Each trip I take to Sephora goes something like this: I enter the store very quickly and attempt to paint as much intention on my face as possible to avoid being corralled by one of the workers. If I am corralled, I will absolutely not leave the store without spending at least $100; this is merely the honest truth. I like to give myself a fighting chance, so I walk with purpose. This continues until I find what I’m looking for, which is usually a section of any given brand of liquid lipsticks. Lipsticks are my go-to pick-me-up treat, so I test a few, keeping my eyes open for anyone attempting to corral me. If I see someone coming towards me, I run through a series of steps. First step: NEVER make eye contact. Do so and consider yourself corralled.
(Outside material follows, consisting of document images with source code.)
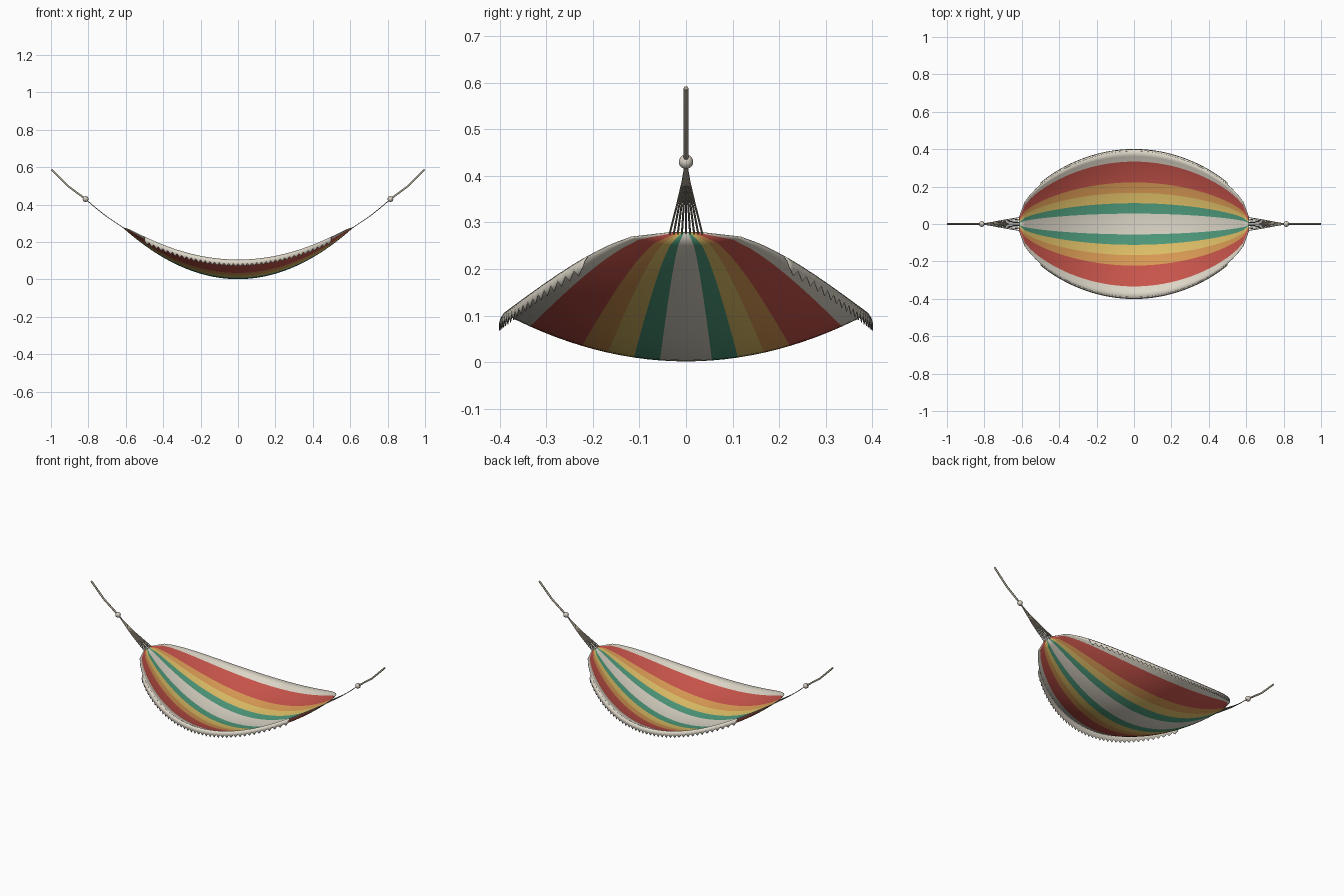
import bpy
import math
from mathutils import Vector

cube = bpy.data.objects.get("Cube")
if cube:
    bpy.data.objects.remove(cube, do_unlink=True)


def material(name, rgb):
    m = bpy.data.materials.new(name)
    m.use_nodes = True
    m.diffuse_color = (*rgb, 1)
    m.node_tree.nodes["Principled BSDF"].inputs["Base Color"].default_value = (*rgb, 1)
    return m


CREAM = material("cream cloth", (0.73, 0.68, 0.58))
GREEN = material("green cloth", (0.08, 0.34, 0.21))
YELLOW = material("yellow cloth", (0.76, 0.54, 0.14))
ORANGE = material("orange cloth", (0.71, 0.33, 0.09))
RED = material("red cloth", (0.58, 0.09, 0.07))
ROPE = material("rope", (0.38, 0.34, 0.26))
BEAD = material("bead", (0.66, 0.61, 0.52))

HALF_LENGTH = 0.615
END_HALF = 0.035


def cloth_point(x, v):
    """Point on the sling; v runs from -1 to 1 across its width."""
    c = max(0.0, math.cos(math.pi / 2 * x / HALF_LENGTH))
    width = END_HALF + (0.39 - END_HALF) * c ** 0.57
    z = 0.003 + 0.275 * (x / HALF_LENGTH) ** 2 + 0.102 * c ** 0.7 * v * v
    return Vector((x, width * v, z))


def grid_object(name, rows, mats, thickness):
    """Mesh from a grid of points, given a thin thickness."""
    n = len(rows[0])
    verts = [p for row in rows for p in row]
    faces = [(i * n + j, (i + 1) * n + j, (i + 1) * n + j + 1, i * n + j + 1)
             for i in range(len(rows) - 1) for j in range(n - 1)]
    mesh = bpy.data.meshes.new(name)
    mesh.from_pydata(verts, [], faces)
    for m in mats:
        mesh.materials.append(m)
    ob = bpy.data.objects.new(name, mesh)
    bpy.context.collection.objects.link(ob)
    solid = ob.modifiers.new("thickness", "SOLIDIFY")
    solid.thickness = thickness
    solid.offset = 0
    return ob


def smooth(ob):
    bpy.ops.object.select_all(action="DESELECT")
    ob.select_set(True)
    bpy.context.view_layer.objects.active = ob
    bpy.ops.object.shade_smooth_by_angle(angle=math.radians(40))


# Striped sling
LENGTH_STEPS, CROSS = 40, 28
rows = [[cloth_point(HALF_LENGTH * (2 * i / LENGTH_STEPS - 1), 2 * j / CROSS - 1)
         for j in range(CROSS + 1)] for i in range(LENGTH_STEPS + 1)]
sling = grid_object("sling_cloth", rows, [CREAM, GREEN, YELLOW, ORANGE, RED], 0.003)
stripe_order = [0, 1, 2, 3, 4, 4, 0]
for k, face in enumerate(sling.data.polygons):
    v = abs((k % CROSS + 0.5) * 2 / CROSS - 1)
    face.material_index = stripe_order[int(v * 7)]
smooth(sling)

# Zigzag valances along both long edges
TEETH = 40
for side, name in ((-1, "front_valance"), (1, "back_valance")):
    rows = []
    for i in range(2 * TEETH + 1):
        edge = cloth_point(0.5 * (i / TEETH - 1), side)
        drop = 0.037 if i % 2 else 0.020
        rows.append([edge + Vector((0, side * out, -down))
                     for out, down in ((0, 0), (0.007, 0.010), (0.010, drop))])
    smooth(grid_object(name, rows, [CREAM], 0.002))


def rope(name, paths, radius):
    curve = bpy.data.curves.new(name, "CURVE")
    curve.dimensions = "3D"
    curve.bevel_depth = radius
    curve.bevel_resolution = 1
    curve.use_fill_caps = True
    for path in paths:
        spline = curve.splines.new("POLY")
        spline.points.add(len(path) - 1)
        for p, co in zip(spline.points, path):
            p.co = (*co, 1)
    curve.materials.append(ROPE)
    ob = bpy.data.objects.new(name, curve)
    bpy.context.collection.objects.link(ob)


# Fanned cords, bead and hanging rope at each end
CORDS = 9
for sx, label in ((1, "left"), (-1, "right")):
    fan = []
    for i in range(CORDS):
        y = END_HALF * (2 * i / (CORDS - 1) - 1)
        fan.append([(sx * 0.612, y, 0.276), (sx * 0.71, y * 0.52, 0.342),
                    (sx * 0.765, y * 0.22, 0.386), (sx * 0.815, 0, 0.43)])
    rope(label + "_fan_cords", fan, 0.0022)
    rope(label + "_hanging_rope",
         [[(sx * 0.815, 0, 0.43), (sx * 0.91, 0, 0.50), (sx * 0.997, 0, 0.588)]], 0.0055)
    bpy.ops.mesh.primitive_uv_sphere_add(segments=16, ring_count=10, radius=0.0155,
                                         location=(sx * 0.815, 0, 0.43))
    bead = bpy.context.object
    bead.name = label + "_bead"
    bead.data.materials.append(BEAD)
    smooth(bead)
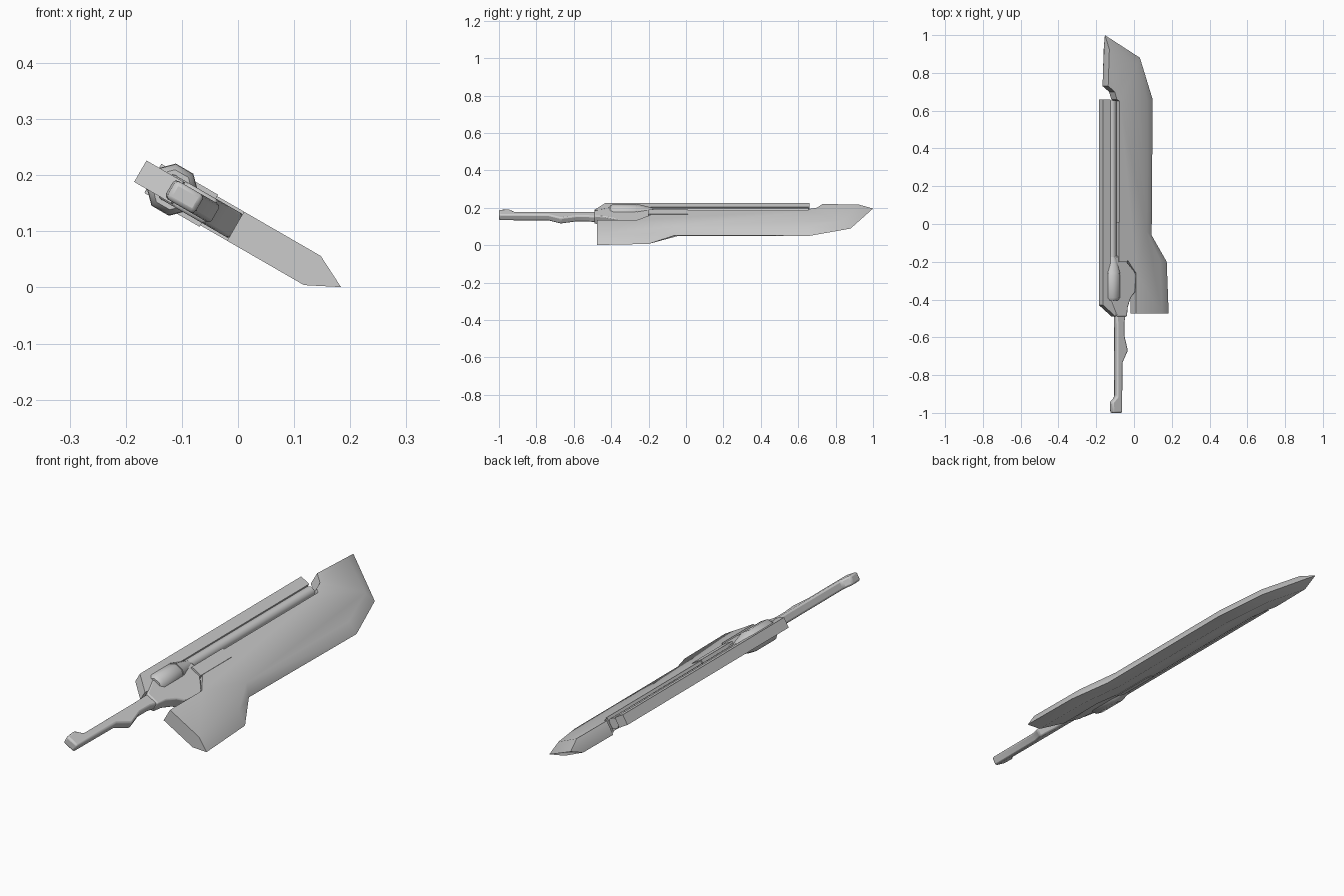
import bpy, bmesh, math
from mathutils import Matrix

if "Cube" in bpy.data.objects:
    bpy.data.objects.remove(bpy.data.objects["Cube"])

# Local frame: x = blade width, y = length, z = thickness; whole sword rolled 30 degrees
TILT = Matrix.Translation((0, 0, 0.1066)) @ Matrix.Rotation(math.radians(30), 4, 'Y')


def finish(name, bm, angle=35, bevel=0, segments=2):
    bmesh.ops.remove_doubles(bm, verts=bm.verts, dist=1e-5)
    bmesh.ops.recalc_face_normals(bm, faces=bm.faces)
    me = bpy.data.meshes.new(name)
    bm.to_mesh(me)
    bm.free()
    ob = bpy.data.objects.new(name, me)
    bpy.context.collection.objects.link(ob)
    ob.matrix_world = TILT
    if bevel:
        mod = ob.modifiers.new("bevel", 'BEVEL')
        mod.width, mod.segments = bevel, segments
        mod.limit_method = 'ANGLE'
    bpy.ops.object.select_all(action='DESELECT')
    ob.select_set(True)
    bpy.context.view_layer.objects.active = ob
    bpy.ops.object.shade_smooth_by_angle(angle=math.radians(angle))
    return ob


def slab(name, rim, half, face=None, **kw):
    """Plate: rim outline at z=0, face outline at z=+-half (same count of points)."""
    face = face or rim
    bm = bmesh.new()
    top = [bm.verts.new((x, y, half)) for x, y in face]
    mid = [bm.verts.new((x, y, 0)) for x, y in rim]
    low = [bm.verts.new((x, y, -half)) for x, y in face]
    n = len(rim)
    bm.faces.new(top)
    bm.faces.new(low[::-1])
    for i in range(n):
        j = (i + 1) % n
        bm.faces.new((top[i], mid[i], mid[j], top[j]))
        bm.faces.new((mid[i], low[i], low[j], mid[j]))
    return finish(name, bm, **kw)


def lathe(name, u, rings, sides, **kw):
    """Round part along y from (y, radius) rings."""
    bm = bmesh.new()
    loops = []
    for y, r in rings:
        loops.append([bm.verts.new((u + r * math.cos(a), y, r * math.sin(a)))
                      for a in (math.tau * (k + 0.5) / sides for k in range(sides))])
    for a, b in zip(loops, loops[1:]):
        for k in range(sides):
            m = (k + 1) % sides
            bm.faces.new((a[k], a[m], b[m], b[k]))
    bm.faces.new(loops[0])
    bm.faces.new(loops[-1])
    return finish(name, bm, **kw)


# Blade: sharp outer edge, thick flat body, notched spine side
inner = [(-0.175, 0.73), (-0.135, 0.70), (-0.122, 0.66), (-0.105, 0.65), (-0.105, 0.0),
         (-0.065, -0.02), (-0.065, -0.18), (-0.005, -0.26), (-0.005, -0.475)]
edge = [(0.212, -0.475), (0.200, -0.20), (0.108, -0.06), (0.114, 0.66),
        (0.036, 0.88), (-0.178, 1.0)]
cheek = [(0.153, -0.475), (0.143, -0.19), (0.062, -0.04), (0.064, 0.65),
         (-0.004, 0.845), (-0.168, 0.925)]
slab("blade", inner + edge, 0.03, inner + cheek)

# Spine rail along the back, tapering toward the grip
slab("spine_rail", [(-0.201, 0.66), (-0.201, -0.43), (-0.125, -0.49), (-0.11, -0.40),
                    (-0.157, -0.38), (-0.157, 0.66)], 0.022)

# Barrel and chamber drum share one axis
lathe("barrel", -0.135, [(-0.20, 0.024), (0.655, 0.024)], 8, angle=50)
lathe("chamber_drum", -0.135, [(-0.405, 0.036), (-0.39, 0.046), (-0.27, 0.046), (-0.255, 0.04)],
      8, angle=50)
lathe("barrel_collar", -0.135, [(-0.262, 0.047), (-0.175, 0.025)], 8, angle=50)

# Frame joining drum, blade and grip
slab("frame", [(-0.16, -0.26), (-0.13, -0.17), (-0.085, -0.17), (-0.01, -0.25),
               (0.0, -0.27), (-0.005, -0.36), (-0.032, -0.39), (-0.05, -0.44), (-0.055, -0.49),
               (-0.115, -0.49), (-0.15, -0.41)], 0.025, bevel=0.006)
slab("frame_tang", [(-0.11, -0.20), (-0.06, -0.20), (-0.06, 0.01), (-0.11, 0.01)], 0.033)

# Grip with finger swell and hooked pommel
slab("grip", [(-0.118, -0.44), (-0.05, -0.44), (-0.066, -0.52), (-0.066, -0.59), (-0.045, -0.67),
              (-0.078, -0.735), (-0.08, -1.0), (-0.137, -1.0), (-0.142, -0.945), (-0.114, -0.915),
              (-0.114, -0.55)], 0.019, bevel=0.008)
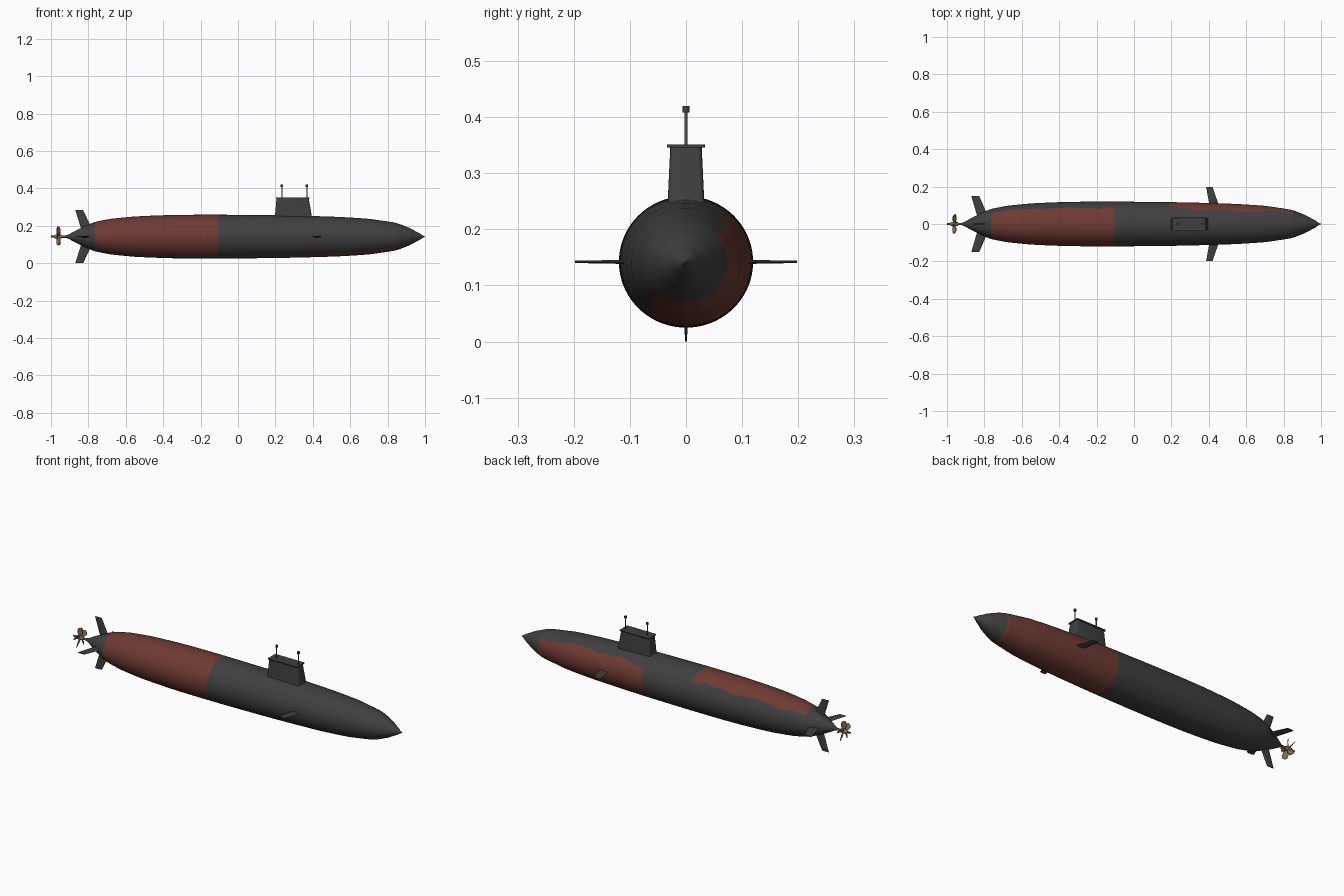
import bpy, bmesh
from math import sin, cos, pi, radians, degrees, atan2
from mathutils import Matrix, Vector

old = bpy.data.objects.get("Cube")
if old:
    bpy.data.objects.remove(old, do_unlink=True)

AXIS_Z = 0.142


def material(name, rgb):
    mat = bpy.data.materials.new(name)
    mat.use_nodes = True
    mat.diffuse_color = (*rgb, 1)
    mat.node_tree.nodes["Principled BSDF"].inputs["Base Color"].default_value = (*rgb, 1)
    return mat


GREY = material("dark grey", (0.05, 0.05, 0.05))
RED = material("dull red", (0.155, 0.043, 0.032))
BRONZE = material("bronze", (0.23, 0.155, 0.07))
STEEL = material("mast steel", (0.075, 0.085, 0.1))


def finish(name, bm, *mats, smooth=None):
    bmesh.ops.recalc_face_normals(bm, faces=bm.faces)
    mesh = bpy.data.meshes.new(name)
    bm.to_mesh(mesh)
    bm.free()
    for m in mats:
        mesh.materials.append(m)
    ob = bpy.data.objects.new(name, mesh)
    bpy.context.collection.objects.link(ob)
    if smooth:
        bpy.ops.object.select_all(action="DESELECT")
        ob.select_set(True)
        bpy.context.view_layer.objects.active = ob
        bpy.ops.object.shade_smooth_by_angle(angle=radians(smooth))
    return ob


def loft(bm, rings):
    """Skin a closed solid through equal-length rings of points."""
    loops = [[bm.verts.new(p) for p in ring] for ring in rings]
    n = len(loops[0])
    for a, b in zip(loops, loops[1:]):
        for i in range(n):
            j = (i + 1) % n
            bm.faces.new((a[i], a[j], b[j], b[i]))
    bm.faces.new(loops[0])
    bm.faces.new(loops[-1])


def lathe(bm, profile, sides):
    """Turn (x, radius) points about the hull axis."""
    loft(bm, [[(x, r * cos(2 * pi * i / sides), AXIS_Z + 0.98 * r * sin(2 * pi * i / sides))
               for i in range(sides)] for x, r in profile])


def spline(points, steps):
    pts = [Vector(p) for p in points]
    out = []
    for i in range(len(pts) - 1):
        p0, p1, p2, p3 = pts[max(i - 1, 0)], pts[i], pts[i + 1], pts[min(i + 2, len(pts) - 1)]
        for k in range(steps):
            t = k / steps
            r = 0.5 * (2 * p1 + (p2 - p0) * t + (2 * p0 - 5 * p1 + 4 * p2 - p3) * t * t
                       + (3 * p1 - p0 - 3 * p2 + p3) * t ** 3)
            out.append((p1.x + (p2.x - p1.x) * t, max(r.y, 0.001)))
    return out + [tuple(pts[-1])]


# Hull, with two worn red patches on opposite sides
hull_profile = [(-0.92, 0.007), (-0.87, 0.032), (-0.82, 0.057), (-0.765, 0.08), (-0.68, 0.097),
                (-0.55, 0.11), (-0.35, 0.118), (-0.105, 0.1195), (0.19, 0.117), (0.37, 0.113),
                (0.55, 0.107), (0.7, 0.097), (0.8, 0.083), (0.85, 0.073), (0.92, 0.046),
                (0.97, 0.019), (1.0, 0.001)]
bm = bmesh.new()
lathe(bm, spline(hull_profile, 8), 128)
for f in bm.faces:
    c = f.calc_center_median()
    angle = degrees(atan2(c.z - AXIS_Z, c.y)) % 360
    ripple = 3 * sin(23 * c.x) + 1.5 * sin(61 * c.x)
    if -0.765 < c.x < -0.105:
        f.material_index = int(42 + ripple < angle < 240 + ripple)
    elif 0.19 < c.x < 0.85:
        t = (c.x - 0.19) / 0.66
        upper = 40 + 8 * sin(pi * t) + ripple
        lower = 240 - 12 * t + ripple
        f.material_index = int(angle < upper or angle > lower)
finish("hull", bm, GREY, RED, smooth=40)


# Sail: tapered tower with rounded corners
def rounded_rect(x0, x1, half_y, z, r=0.008):
    pts = []
    for cx, cy, start in ((x1 - r, half_y - r, 0), (x0 + r, half_y - r, 90),
                          (x0 + r, r - half_y, 180), (x1 - r, r - half_y, 270)):
        for k in range(4):
            a = radians(start + 30 * k)
            pts.append((cx + r * cos(a), cy + r * sin(a), z))
    return pts


bm = bmesh.new()
loft(bm, [rounded_rect(0.195, 0.4, 0.034, 0.22), rounded_rect(0.206, 0.378, 0.028, 0.347)])
finish("sail", bm, GREY, smooth=35)

# Sail roof: thin overhanging plate with a shallow inset deck
bm = bmesh.new()
loft(bm, [rounded_rect(0.203, 0.382, 0.034, z, 0.004) for z in (0.346, 0.351)])
bm.faces.ensure_lookup_table()
top = max(bm.faces, key=lambda f: f.calc_center_median().z)
bmesh.ops.recalc_face_normals(bm, faces=bm.faces)
bmesh.ops.inset_region(bm, faces=[top], thickness=0.006, depth=-0.002)
finish("sail_roof", bm, GREY)


# Masts with small heads
def cylinder(bm, x, z0, z1, r):
    loft(bm, [[(x + r * cos(i * pi / 6), r * sin(i * pi / 6), z) for i in range(12)]
              for z in (z0, z1)])


for label, x in (("aft", 0.235), ("forward", 0.368)):
    bm = bmesh.new()
    cylinder(bm, x, 0.34, 0.41, 0.003)
    finish(label + "_mast", bm, STEEL, smooth=40)
    bm = bmesh.new()
    cylinder(bm, x, 0.408, 0.42, 0.0065)
    finish(label + "_mast_head", bm, GREY, smooth=40)


# Control surfaces: swept, tapered blades, turned about the hull axis
def fin(name, root, tip, angle):
    bm = bmesh.new()
    rings = []
    for aft, fore, dist, half in (root, tip):
        q = (fore - aft) / 4
        rings.append([(aft, dist, 0), (aft + q, dist, half), (fore - q, dist, half),
                      (fore, dist, 0), (fore - q, dist, -half), (aft + q, dist, -half)])
    loft(bm, rings)
    bm.transform(Matrix.Translation((0, 0, AXIS_Z)) @ Matrix.Rotation(radians(angle), 4, "X"))
    finish(name, bm, GREY)


for side, angle in (("left", 0), ("right", 180)):
    fin(side + "_bow_plane", (0.405, 0.457, 0.09, 0.004), (0.386, 0.42, 0.198, 0.002), angle)
for side, angle, reach in (("left", 0, 0.15), ("upper", 90, 0.142),
                           ("right", 180, 0.15), ("lower", 270, 0.142)):
    fin(side + "_stern_fin", (-0.835, -0.775, 0.03, 0.004),
        (-0.87, -0.828, reach, 0.002), angle)

# Propeller shaft and hub
bm = bmesh.new()
lathe(bm, [(-1.0, 0.005), (-0.9, 0.007)], 16)
finish("propeller_shaft", bm, STEEL, smooth=40)
bm = bmesh.new()
lathe(bm, [(-0.985, 0.007), (-0.975, 0.011), (-0.945, 0.011), (-0.94, 0.008)], 16)
finish("propeller_hub", bm, BRONZE, smooth=40)

# Five pitched, twisted propeller blades
bm = bmesh.new()
for k in range(5):
    turn = Matrix.Rotation(2 * pi * k / 5, 4, "X")
    rings = []
    for dist, half, pitch in ((0.006, 0.007, 30), (0.025, 0.013, 42),
                              (0.042, 0.015, 52), (0.053, 0.009, 58)):
        twist = Matrix.Rotation(radians(pitch), 4, "Z")
        section = [(-half, -0.0012), (half, -0.0012), (half, 0.0012), (-half, 0.0012)]
        rings.append([Matrix.Translation((-0.96, 0, AXIS_Z)) @ turn @ twist @ Vector((x, y, dist))
                      for x, y in section])
    loft(bm, rings)
finish("propeller_blades", bm, BRONZE, smooth=30)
Second step: Immediately relocate to another part of the store, but do so casually or they’ll think you stole something. In this scenario, I have relocated to the Tarte section because I like their BB Cream, and I have so many imperfections that I go through it rather quickly.
But I’ve made a fatal mistake: I’ve taken too long to scan the display to locate the BB Cream amongst the various moisturizers, tinted moisturizers, foundations, and other creams, and my hesitation has been spotted. I don’t notice in time, and one approaches me. The movement causes me to look up. We make eye contact. It’s all over. Now I’m holding a basket that Sheila handed me and we’re walking over to the Anastasia brow section because she thinks the brow pomade will look more natural on my blonde brows than the pencil I currently use. She’s obviously correct and I add it to my basket.
Now I look in the mirror as we pass by and I whisper my insecurities to Sheila because I realize she knows me better than I know myself. She leads me gently to try the new Nars foundation which will even out my skin tone, as long as I use the Benefit eye corrector for the dark circles that plague my bloodline. Sheila, I say as if we shared a plate of fries at lunch and as if she had spoken at my non-existent wedding, what are we going to do about my dry skin? My blackheads and huge pores? I begin to worry because the mirror has shown me that I do not hide these things as well as I had thought. Sheila soothes me by handing me various charcoal-based products and a moisturizer that makes me skin feel like it has drunken twelve bottles of the purest mountain water. Next we are picking out an eyeliner that won’t budge after I apply it, and then some anti-aging serum because like Sheila says, it doesn’t hurt to be on the safe side.
Sheila drops me off at the register and I go in for a hug, but she’s off making a new best friend whose wedding she will speak at and whose fries she will share. I sigh. I feel cold. A new lady rings me up at the register. I owe $198, and I dutifully hand over my Sephora card and insert my credit card into the chip reader. I take my things, and as I pass by the mirror, I look at my reflection and tell myself that next time I will look different in this mirror.
 Only SOME of the workers. I love some of you, but not the one who said that the Nars Deepthroat blush was my color – it wasn’t.
 If I am in an unfamiliar store this may go on for approximately three minutes.
 I bought foundation two weeks ago, but not this foundation, I tell myself.
 I don’t wear eyeliner.
 I won’t.